- THE PROBLEM -
With the string "ellipsoid" as the filter, copy each matching line from the records.

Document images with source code
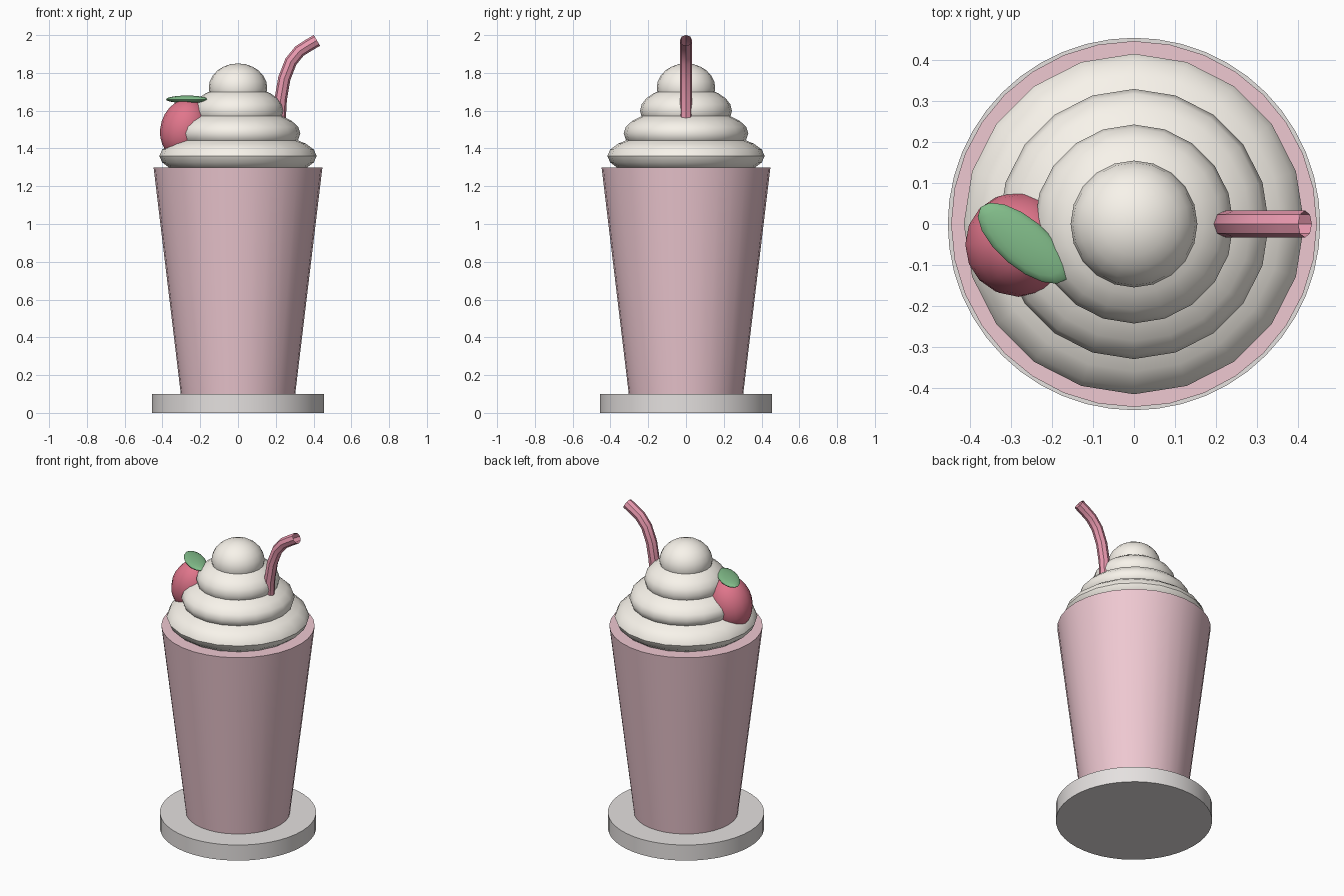
import bpy, math

if "Cube" in bpy.data.objects:
    bpy.data.objects.remove(bpy.data.objects["Cube"])


def finish(name, color, smooth=True):
    """Name, colour and shade the active object."""
    ob = bpy.context.object
    ob.name = name
    mat = bpy.data.materials.new(name + "_colour")
    mat.diffuse_color = (*color, 1)
    mat.use_nodes = True
    mat.node_tree.nodes["Principled BSDF"].inputs["Base Color"].default_value = mat.diffuse_color
    ob.data.materials.append(mat)
    if smooth:
        bpy.ops.object.shade_smooth_by_angle(angle=math.radians(40))
    return ob


def ellipsoid(name, loc, radii, color, rot=(0, 0, 0), segments=20, rings=12):
    bpy.ops.mesh.primitive_uv_sphere_add(segments=segments, ring_count=rings,
                                         radius=1, location=loc, rotation=rot)
    bpy.context.object.scale = radii
    bpy.ops.object.transform_apply(location=False, rotation=False, scale=True)
    return finish(name, color)


CREAM = (0.94, 0.90, 0.83)

# Round base plate
bpy.ops.mesh.primitive_cylinder_add(vertices=48, radius=0.455, depth=0.1, location=(0, 0, 0.05))
finish("base_plate", (0.78, 0.75, 0.74))

# Tapered cup
bpy.ops.mesh.primitive_cone_add(vertices=32, radius1=0.303, radius2=0.447, depth=1.2,
                                location=(0, 0, 0.7))
finish("cup", (0.86, 0.58, 0.64))

# Stacked cream swirl layers
for i, r in enumerate((0.416, 0.33, 0.243, 0.155)):
    ellipsoid(f"cream_layer_{i + 1}", (0, 0, 1.36 + 0.12 * i), (r, r, 0.13), CREAM)

# Berry and its leaf
ellipsoid("berry", (-0.282, -0.05, 1.505), (0.128, 0.128, 0.16), (0.75, 0.18, 0.26),
          rot=(0, 0.3, 0), segments=16)
ellipsoid("berry_leaf", (-0.27, -0.047, 1.66), (0.137, 0.06, 0.02), (0.22, 0.5, 0.25),
          rot=(0, 0, math.radians(-40)), segments=16, rings=10)

# Bent straw, open at the end
path = [(0.22, 1.40), (0.22, 1.55), (0.226, 1.66), (0.245, 1.77), (0.28, 1.86),
        (0.325, 1.915), (0.37, 1.944), (0.418, 1.972)]
curve = bpy.data.curves.new("straw_path", 'CURVE')
curve.dimensions = '3D'
curve.bevel_depth = 0.033
curve.bevel_resolution = 2
spline = curve.splines.new('POLY')
spline.points.add(len(path) - 1)
for p, (x, z) in zip(spline.points, path):
    p.co = (x, 0, z, 1)
straw = bpy.data.objects.new("straw", curve)
bpy.context.collection.objects.link(straw)
bpy.ops.object.select_all(action='DESELECT')
straw.select_set(True)
bpy.context.view_layer.objects.active = straw
bpy.ops.object.convert(target='MESH')
finish("straw", (0.82, 0.32, 0.43))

- EXERCISE ANSWER -
def ellipsoid(name, loc, radii, color, rot=(0, 0, 0), segments=20, rings=12):
    ellipsoid(f"cream_layer_{i + 1}", (0, 0, 1.36 + 0.12 * i), (r, r, 0.13), CREAM)
ellipsoid("berry", (-0.282, -0.05, 1.505), (0.128, 0.128, 0.16), (0.75, 0.18, 0.26),
ellipsoid("berry_leaf", (-0.27, -0.047, 1.66), (0.137, 0.06, 0.02), (0.22, 0.5, 0.25),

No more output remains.